Being unable to finish the game would lead to a huge embarrassment, the abandonment of the project I spent years to finish, and the waste of the money paid upfront for participating the fair. This is where I learned sunk costs are a huge motivating factor
Working around 10+ hours a day, I quickly arranged a graphics designer to finish the graphics while I was working on the final fine tuning changes. It wasn't before long that I discovered the graphic designer I paid huge fees upfront was talentless at best and a fraud at worst. Out of options, I had no choice but to write this thread in BGG forum:
Sebastian quickly answered me and assured me he could finish the graphics in one week (I had exactly one week to finish it and rush it to printing house). For the rest of the graphics, I was forced to search through stock photos.
Sebastian did a fantastic job on board design and box in such a short time, while Cem, an old friend of mine and professional graphics designer (also an irregular of our old traditional playgroup) helped me to mop up the rest of the graphical components such as cards, card backs, and various components. And this was the final version of the game:
Preparing for Essen in such a short time period led me to an existential and confidence crisis. I had ZERO expectations about how the game would perform. I was hoping that at least I would sell one or two copies. I was mentally prepared for the worst disaster possible in the history of board gaming.
The first day, there were nobody near my booth for the first hour and I was in such a bad mood that my worst fears were coming true (in reality, the gates were not open at that point). After a while, first people started to drop near my booth.
It wasn't long before my booth became overcrowded and we were sold out in few hours. Barring few copies I reserved for reviewers I had zero copies left, from the first day.
That Saturday, I somehow managed to bring the rest of the copies I left in Turkey. They all were sold out the very same day as well.
- Last edited Wed Oct 19, 2016 11:25 am (Total Number of Edits: 2)
- Posted Wed Oct 19, 2016 10:58 am

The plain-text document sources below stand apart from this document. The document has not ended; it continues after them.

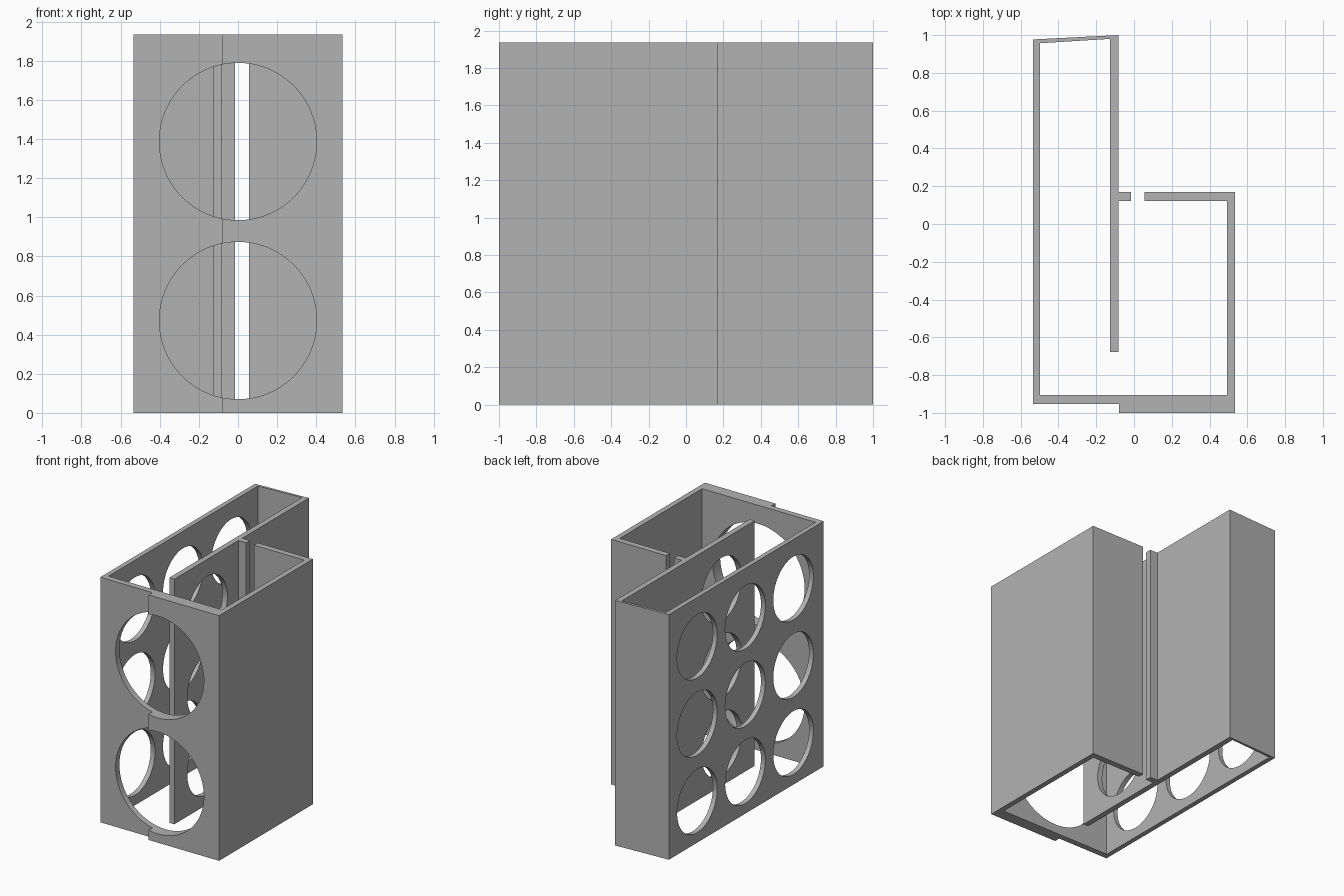
import bpy, bmesh, math
from mathutils import Matrix, Vector

cube = bpy.data.objects.get("Cube")
if cube:
    bpy.data.objects.remove(cube, do_unlink=True)

HEIGHT = 1.935

# Single grey finish
grey = bpy.data.materials.new("plain_grey")
grey.use_nodes = True
colour = (0.448, 0.448, 0.448, 1)
grey.diffuse_color = colour
grey.node_tree.nodes["Principled BSDF"].inputs["Base Color"].default_value = colour


def make_object(name, bm):
    bmesh.ops.recalc_face_normals(bm, faces=bm.faces)
    mesh = bpy.data.meshes.new(name)
    bm.to_mesh(mesh)
    bm.free()
    mesh.materials.append(grey)
    obj = bpy.data.objects.new(name, mesh)
    bpy.context.collection.objects.link(obj)
    return obj


def extrude_plan(name, plan, height):
    bm = bmesh.new()
    face = bm.faces.new([bm.verts.new((x, y, 0)) for x, y in plan])
    result = bmesh.ops.extrude_face_region(bm, geom=[face])
    top = [v for v in result["geom"] if isinstance(v, bmesh.types.BMVert)]
    bmesh.ops.translate(bm, verts=top, vec=(0, 0, height))
    return make_object(name, bm)


def cut_holes(target, centres, radius, axis):
    """Cut a set of round holes through one wall."""
    bm = bmesh.new()
    turn = Vector((0, 0, 1)).rotation_difference(Vector(axis)).to_matrix().to_4x4()
    for centre in centres:
        bmesh.ops.create_cone(bm, cap_ends=True, segments=96, radius1=radius,
                              radius2=radius, depth=0.24,
                              matrix=Matrix.Translation(centre) @ turn)
    cutter = make_object("hole_cutter", bm)
    cutter.hide_render = True
    mod = target.modifiers.new("holes", "BOOLEAN")
    mod.operation = "DIFFERENCE"
    mod.solver = "EXACT"
    mod.object = cutter
    bpy.ops.object.select_all(action="DESELECT")
    bpy.context.view_layer.objects.active = target
    target.select_set(True)
    bpy.ops.object.modifier_apply(modifier=mod.name)
    bpy.data.objects.remove(cutter, do_unlink=True)


# Continuous wall plan: right chamber, stepped front, left wall, slanted back, divider
outer = [(0.055, 0.17), (0.535, 0.17), (0.535, -1.0), (-0.08, -1.0),
         (-0.08, -0.953), (-0.535, -0.953), (-0.535, 0.977), (-0.082, 1.0)]
divider = [(-0.082, 0.17), (-0.015, 0.17), (-0.015, 0.122), (-0.082, 0.122),
           (-0.082, -0.677), (-0.126, -0.677), (-0.126, 0.98)]
inner = [(-0.497, 0.957), (-0.497, -0.905), (0.493, -0.905),
         (0.493, 0.122), (0.055, 0.122)]
shell = extrude_plan("dispenser_shell", outer + divider + inner, HEIGHT)

# Round holes in the front, left wall and divider
rows = [0.33, 0.94, 1.55]
cut_holes(shell, [(0, -0.95, z) for z in (0.472, 1.387)], 0.402, (0, 1, 0))
cut_holes(shell, [(-0.516, y, z) for y in (-0.575, 0.025, 0.625) for z in rows],
          0.25, (1, 0, 0))
cut_holes(shell, [(-0.104, -0.265, z) for z in rows], 0.25, (1, 0, 0))

bpy.ops.object.shade_smooth_by_angle(angle=math.radians(30))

Wow, incredible story Can.
Incidentally, I talked about Imperial when discussing the game inside my gaming group.
By the way, you should try Imperial 2030
THE REVENGE OF THE GOLDFISH
Great article,me and my "best" friend(inside joke)
we're waiting our copies to arrive.
The Imperial reference is indeed obvious when you open the box and find these nice share tiles !
But a very different game. Can't wait to play it again !
LOL, your dad is both an ass (meant in jest) and awesome. What do you think he will say when you tell him your children's game was a small hit and now you may be tied to it for some time?
- Last edited Thu Oct 20, 2016 10:15 pm (Total Number of Edits: 1)
- Posted Thu Oct 20, 2016 10:03 pm